# [Required work]
Compute how many lines in the records below contain the string "units" and give that number without other output.
=== Section Start ===
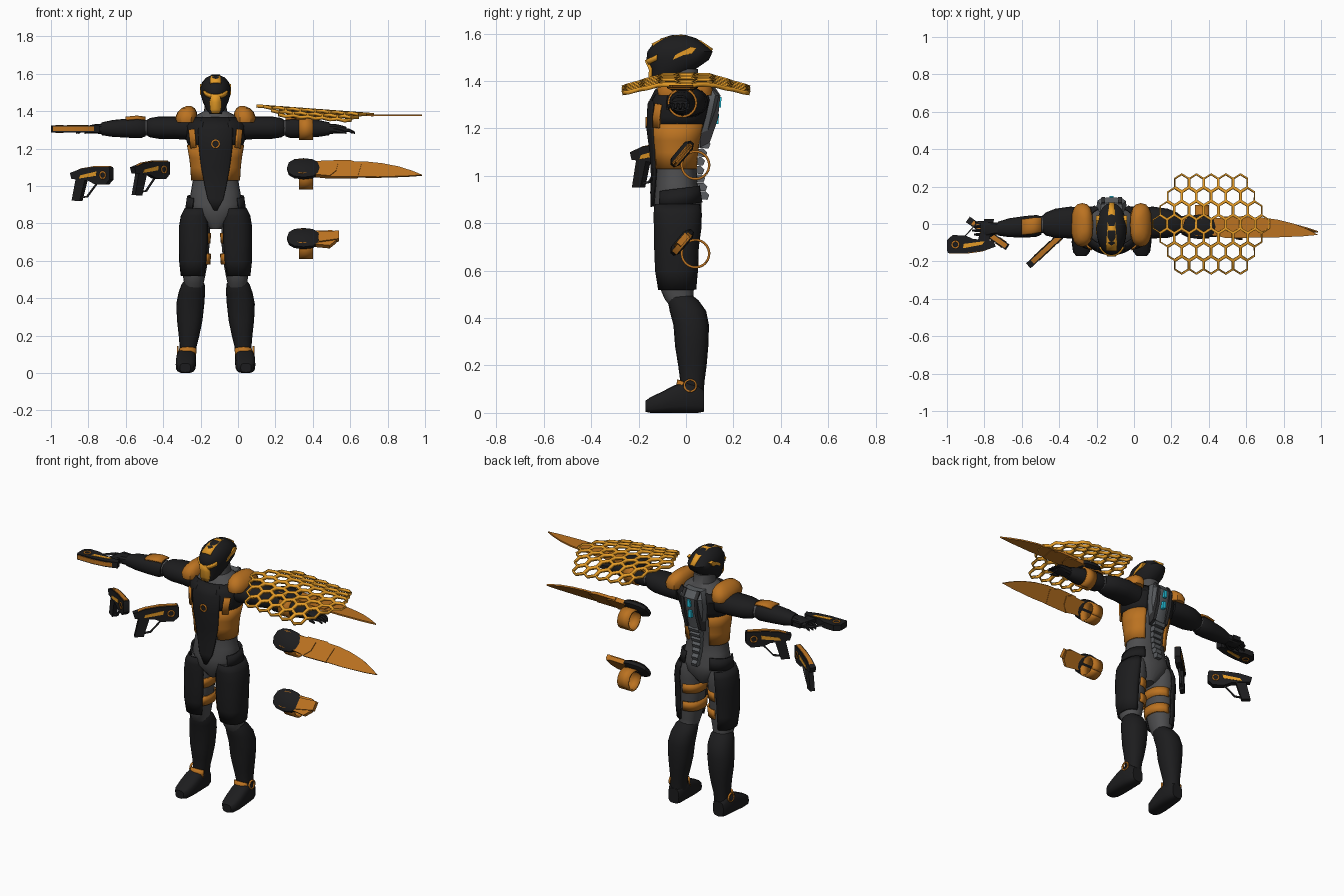
import bpy, bmesh
from math import sin, cos, radians, pi, copysign
from mathutils import Matrix

COL = dict(black=(.012, .012, .013), dark=(.03, .03, .032), grey=(.075, .075, .078), steel=(.1, .107, .115),
           orange=(.5, .17, .015), gold=(.78, .33, .02), cyan=(.02, .6, .8))
MATS = {}
for k, c in COL.items():
    MATS[k] = bpy.data.materials.new(k)
    MATS[k].diffuse_color = (*c, 1)
BODY = Matrix.Translation((-.12, 0, 0))      # the figure's own centre line


def finish(bm, name, mat, M=BODY, mirror=False, solid=0):
    bmesh.ops.recalc_face_normals(bm, faces=bm.faces)
    me = bpy.data.meshes.new(name)
    bm.to_mesh(me)
    bm.free()
    me.materials.append(MATS[mat])
    ob = bpy.data.objects.new(name, me)
    bpy.context.collection.objects.link(ob)
    ob.matrix_world = M
    if solid:
        m = ob.modifiers.new("thickness", 'SOLIDIFY')
        m.thickness, m.offset = solid, 0
    if mirror:
        m = ob.modifiers.new("mirror", 'MIRROR')
        m.use_mirror_merge = False
    return ob


def place(axis, t, a, b):
    return {'X': (t, a, b), 'Y': (a, t, b), 'Z': (a, b, t)}[axis]


def loft(name, rows, mat, axis='Z', n=16, p=2.3, arc=None, grow=0, lift=0, solid=.01, **kw):
    """rows: (t, c1, c2, r1, r2[, half_arc]); an arc in degrees makes an open shell, 0 = front / bottom"""
    bm = bmesh.new()
    rings = []
    for r in rows:
        t, c1, c2, r1, r2 = r[:5]
        a0, a1 = (-r[5], r[5]) if len(r) > 5 else (arc or (0, 360))
        cnt = n + 1 if (arc or len(r) > 5) else n
        ring = []
        for i in range(cnt):
            a = radians(a0 + (a1 - a0) * i / n)
            s, c = (copysign(abs(v) ** (2 / p), v) for v in (sin(a), cos(a)))
            ring.append(bm.verts.new(place(axis, t + lift * (1 - cos(a)), c1 + (r1 + grow) * s, c2 - (r2 + grow) * c)))
        rings.append(ring)
    shell = len(rings[0]) == n + 1
    for A, B in zip(rings, rings[1:]):
        for i in range(n):
            j = (i + 1) % len(A)
            bm.faces.new((A[i], A[j], B[j], B[i]))
    if not shell:
        bm.faces.new(rings[0])
        bm.faces.new(rings[-1])
    return finish(bm, name, mat, solid=solid if shell else 0, **kw)


def poly(name, pts, axis, lo, hi, mat, **kw):
    bm = bmesh.new()
    A = [bm.verts.new(place(axis, lo, *q)) for q in pts]
    B = [bm.verts.new(place(axis, hi, *q)) for q in pts]
    bm.faces.new(A)
    bm.faces.new(B)
    for i in range(len(A)):
        j = (i + 1) % len(A)
        bm.faces.new((A[i], A[j], B[j], B[i]))
    return finish(bm, name, mat, **kw)


def ring(name, axis, t, c1, c2, r, mat, w=.005, **kw):
    return loft(name, [(t - w, c1, c2, r, r), (t + w, c1, c2, r, r)], mat, axis, n=20, p=2, arc=(0, 360), solid=.008, **kw)


def ribbon(name, pts, mat):
    bm = bmesh.new()
    v = [[bm.verts.new((s * w, y, z)) for s in (-1, 1)] for y, z, w in pts]
    for a, b in zip(v, v[1:]):
        bm.faces.new((a[0], a[1], b[1], b[0]))
    finish(bm, name, mat, solid=.014)


# helmet
loft("helmet", [(1.385, 0, -.11, .03, .04), (1.41, 0, -.085, .05, .065), (1.45, 0, -.055, .068, .095),
                (1.49, 0, -.035, .08, .132), (1.525, 0, -.025, .08, .138), (1.555, 0, -.03, .072, .11),
                (1.58, 0, -.03, .05, .075), (1.594, 0, -.03, .02, .03)], "black", n=20, p=2.1)
ribbon("helmet_crest", [(.11, 1.53, .014), (.06, 1.565, .018), (-.02, 1.59, .022), (-.09, 1.577, .028),
                        (-.142, 1.552, .03)], "gold")
ribbon("face_stripe", [(-.168, 1.49, .022), (-.15, 1.45, .032), (-.151, 1.41, .03), (-.149, 1.388, .02)], "gold")
loft("visor", [(1.468, 0, -.045, .073, .113), (1.49, 0, -.035, .08, .132)], "gold", arc=(-50, 50), grow=.002, lift=.06, p=2.1)
poly("helmet_side_mark", [(-.055, 1.49), (-.045, 1.51), (.02, 1.545), (.045, 1.54), (.025, 1.515), (-.01, 1.51)],
     'X', .055, .083, "gold", mirror=True)

# torso
loft("undersuit", [(.77, 0, -.035, .03, .06), (.84, 0, -.035, .12, .1), (.9, 0, -.035, .145, .1), (.97, 0, -.04, .132, .088),
                   (1.05, 0, -.04, .118, .085), (1.15, 0, -.04, .13, .098), (1.25, 0, -.03, .145, .112),
                   (1.33, 0, -.015, .155, .11), (1.375, 0, -.01, .11, .085), (1.4, 0, -.01, .062, .065),
                   (1.45, 0, -.01, .055, .06)], "grey", n=24)
loft("upper_chest", [(1.2, 0, -.035, .13, .108), (1.25, 0, -.03, .147, .118), (1.32, 0, -.018, .155, .122),
                     (1.365, 0, -.012, .125, .1)], "black", n=24, arc=(22, 150), grow=.006, mirror=True)
loft("side_panel", [(1.03, 0, -.04, .12, .086), (1.1, 0, -.04, .124, .092), (1.15, 0, -.04, .13, .1),
                    (1.22, 0, -.033, .142, .11)], "orange", arc=(28, 150), grow=.006, mirror=True)
loft("chest_plate", [(.87, 0, -.035, .14, .1, 3), (.93, 0, -.037, .14, .1, 16), (1.0, 0, -.04, .13, .094, 24),
                     (1.1, 0, -.04, .125, .1, 34), (1.2, 0, -.04, .14, .113, 36), (1.3, 0, -.025, .155, .124, 34),
                     (1.365, 0, -.015, .13, .1, 30)], "black", grow=.006, p=2, solid=.016)
loft("chest_vent", [(1.21, 0, -.035, .142, .116), (1.26, 0, -.03, .148, .122), (1.31, 0, -.022, .155, .122)], "orange",
     n=6, arc=(40, 56), grow=.012, lift=-.02, mirror=True)
ring("chest_ring", 'Y', -.165, 0, 1.225, .02, "orange")
loft("hip_plate", [(.86, 0, -.035, .15, .105), (.93, 0, -.037, .14, .095)], "black", arc=(50, 150), grow=.008, lift=.015, mirror=True)

# back unit and spine
loft("back_unit", [(1.13, 0, .05, .04, .045), (1.2, 0, .06, .062, .05), (1.28, 0, .075, .08, .055),
                   (1.34, 0, .085, .082, .058), (1.38, 0, .075, .06, .04)], "steel", n=12, p=3.5)
poly("back_unit_fin", [(.06, 1.12), (.1, 1.14), (.135, 1.24), (.145, 1.34), (.115, 1.385), (.06, 1.36)], 'X', .035, .055, "dark", mirror=True)
for i in range(7):
    z, y = 1.135 - i * .036, (.075, .062, .052, .05, .053, .062, .07)[i]
    w = .036 - i * .003
    poly("spine_segment", [(y - .04, z - .014), (y + .02, z - .02), (y + .028, z), (y + .012, z + .016), (y - .04, z + .014)],
         'X', -w, w, "steel")
for z in (1.24, 1.31):
    poly("back_light", [(.1, z - .022), (.137 + (z - 1.24) * .15, z - .022), (.139 + (z - 1.24) * .15, z + .022), (.1, z + .022)],
         'X', -.01, .01, "cyan")

# shoulders and arms
loft("shoulder_pad", [(1.34, .157, -.005, .055, .112), (1.365, .157, -.005, .059, .117), (1.395, .152, -.005, .052, .105),
                      (1.416, .147, -.005, .036, .08), (1.427, .143, -.005, .014, .04)], "orange", p=2.5, mirror=True)
loft("upper_arm", [(.13, 0, 1.31, .085, .065), (.22, .008, 1.312, .085, .06), (.3, .004, 1.312, .078, .06),
                   (.35, 0, 1.312, .062, .052), (.37, 0, 1.312, .045, .04)], "black", 'X', mirror=True)
loft("elbow", [(.34, 0, 1.312, .045, .042), (.4, -.005, 1.312, .045, .042)], "grey", 'X', mirror=True)
loft("forearm", [(.375, -.008, 1.31, .048, .045), (.4, -.01, 1.31, .058, .054), (.46, -.015, 1.31, .058, .052),
                 (.55, -.02, 1.308, .05, .045), (.61, -.025, 1.306, .036, .034)], "black", 'X', mirror=True)
loft("elbow_guard", [(.375, -.002, 1.315, .05, .045), (.42, -.008, 1.313, .058, .053), (.48, -.015, 1.31, .056, .05)],
     "orange", 'X', n=8, arc=(145, 220), grow=.006, mirror=True)
loft("hand", [(.59, -.025, 1.306, .03, .028), (.64, -.025, 1.306, .036, .026), (.68, -.025, 1.303, .042, .02),
              (.7, -.025, 1.3, .04, .016)], "black", 'X', n=10, p=3, mirror=True)
for i, l in enumerate((.735, .745, .742, .73)):
    y = -.056 + i * .021
    loft("finger", [(.68, y, 1.3, .009, .01), (.715, y, 1.298, .009, .009), (l, y, 1.285, .006, .006)], "black", 'X', n=6, mirror=True)
loft("thumb", [(.63, -.05, 1.3, .012, .011), (.67, -.075, 1.292, .01, .01), (.7, -.08, 1.285, .006, .006)], "black", 'X', n=6, mirror=True)

# legs
THIGH = [(.88, .1, -.035, .055, .085), (.84, .105, -.035, .07, .092), (.78, .108, -.035, .077, .09), (.7, .108, -.04, .077, .084),
         (.6, .112, -.04, .072, .08), (.52, .115, -.037, .06, .07), (.48, .116, -.03, .052, .06)]
loft("thigh", THIGH + [(.44, .118, -.01, .05, .05)], "grey", mirror=True)
loft("thigh_armor", THIGH[:-1], "black", arc=(-48, 172), grow=.006, mirror=True)
for z in (.72, .61):
    loft("thigh_band", [(z - .028, .11, -.04, .073, .08), (z + .028, .109, -.04, .077, .084)], "orange",
         n=10, arc=(180, 315), grow=.004, mirror=True)
loft("shin", [(.505, .118, -.03, .04, .045), (.475, .12, -.012, .062, .065), (.43, .127, .008, .071, .077),
              (.37, .135, .022, .075, .075), (.28, .138, .024, .068, .07), (.2, .142, .027, .055, .06),
              (.14, .147, .027, .045, .052), (.07, .15, .025, .043, .048)], "black", mirror=True)
loft("boot", [(-.17, .162, .028, .028, .024), (-.15, .161, .033, .045, .033), (-.1, .16, .045, .053, .045),
              (-.05, .158, .058, .054, .058), (0, .156, .066, .052, .066), (.05, .154, .062, .047, .062),
              (.075, .153, .05, .036, .045)], "black", 'Y', n=16, p=3.2, mirror=True)
ring("ankle_ring", 'X', .202, .018, .115, .025, "orange", mirror=True)
loft("ankle_guard", [(.095, .151, .02, .046, .055), (.14, .148, .025, .045, .052)], "orange", n=10, arc=(-55, 55), grow=.005, lift=-.02, mirror=True)

# three pistols: one in the right hand, two floating
held = Matrix(((-1, 0, 0, -.87), (0, 0, -1, -.092), (0, -1, 0, 1.305), (0, 0, 0, 1)))
guns = [held, Matrix.Translation((-.782, -.05, 1.04)) @ Matrix.Rotation(radians(-35), 4, 'Z'),
        Matrix.Translation((-.47, -.135, 1.07)) @ Matrix.Rotation(radians(43), 4, 'Z')]
for M in guns:
    poly("pistol_body", [(-.13, .03), (-.06, .052), (.02, .062), (.125, .062), (.13, .05), (.13, -.005), (.1, -.033),
                         (.03, -.03), (-.01, -.012), (-.12, -.002)], 'Y', -.018, .018, "black", M=M)
    poly("pistol_top", [(-.1, .04), (-.06, .055), (.02, .066), (.12, .066), (.12, .05), (.02, .05), (-.06, .035)],
         'Y', -.012, .012, "orange", M=M)
    poly("pistol_stripe", [(-.07, .0), (-.06, .018), (.045, .038), (.04, .014)], 'Y', -.02, .02, "gold", M=M)
    poly("pistol_grip", [(-.095, 0), (-.035, -.005), (-.07, -.12), (-.122, -.118)], 'Y', -.014, .014, "black", M=M)
    poly("trigger_guard", [(.028, -.028), (.036, -.028), (-.028, -.1), (-.066, -.105), (-.066, -.098), (-.03, -.092)],
         'Y', -.006, .006, "dark", M=M)
    for s in (-1, 1):
        ring("pistol_dial", 'Y', s * .018, .085, .018, .018, "orange", w=.003, M=M)

# three wrist launchers: folded shield, long blade, short blade
tilt = Matrix.Rotation(radians(50), 4, 'X')
units = [(Matrix.Translation((0, -.015, 1.308)), True), (Matrix.Translation((0, .04, 1.045)) @ tilt, True),
         (Matrix.Translation((0, .04, .672)) @ tilt, False)]
for M, long in units:
    loft("wrist_band", [(.325, 0, 0, .058, .058), (.4, 0, 0, .058, .058)], "orange", 'X', n=24, p=2, arc=(0, 360), M=M)
    loft("launcher_cap", [(.052, .345, 0, .06, .045), (.064, .35, 0, .088, .066), (.083, .35, 0, .088, .066),
                          (.098, .35, 0, .06, .045)], "black", n=12, p=2.4, M=M)
    ring("launcher_ring", 'Z', .092, .345, 0, .046, "orange", M=M)
    poly("blade_base", [(.4, -.045), (.4, .045), (.5, .05), (.535, .035), (.525, -.02), (.49, -.056)], 'Z', .058, .084, "orange", M=M)
    if long:
        poly("blade_middle", [(.45, -.05), (.47, .054), (.6, .057), (.66, .03), (.64, -.058), (.49, -.06)], 'Z', .063, .079, "orange", M=M)
        poly("blade_tip", [(.55, -.055), (.58, .052), (.68, .05), (.77, .038), (.86, .015), (.93, -.014), (.985, -.043),
                           (.9, -.051), (.75, -.057)], 'Z', .066, .075, "orange", M=M)
    else:
        poly("blade_folded", [(.43, -.035), (.43, .035), (.54, .04), (.54, -.015)], 'Z', .066, .092, "orange", M=M)

# honeycomb shield above the left arm, bent down at its front and rear edges
bm = bmesh.new()
W, RS = .0785, .0735
R = RS / 1.5
for row in range(-3, 4):
    cnt = 8 - abs(row)
    for i in range(cnt):
        cx, cy = .412 + (i - (cnt - 1) / 2) * W, row * RS
        bm.faces.new([bm.verts.new((cx + W / 3 ** .5 * sin(k * pi / 3), cy + R * cos(k * pi / 3), 0)) for k in range(6)])
bmesh.ops.remove_doubles(bm, verts=bm.verts, dist=.004)
cells = list(bm.faces)
bmesh.ops.inset_individual(bm, faces=cells, thickness=.0075)
bmesh.ops.delete(bm, geom=cells, context='FACES')
for v in bm.verts:
    v.co.z = 1.428 - .075 * (v.co.x - .1) - .26 * max(0, abs(v.co.y) - .1)
finish(bm, "honeycomb_shield", "gold", M=Matrix(), solid=.018)

# crisp edges on curved parts
bpy.ops.object.select_all(action='SELECT')
bpy.context.view_layer.objects.active = bpy.context.selected_objects[0]
bpy.ops.object.shade_smooth_by_angle(angle=radians(35))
=== Section End ===
# [Exercise answer]
2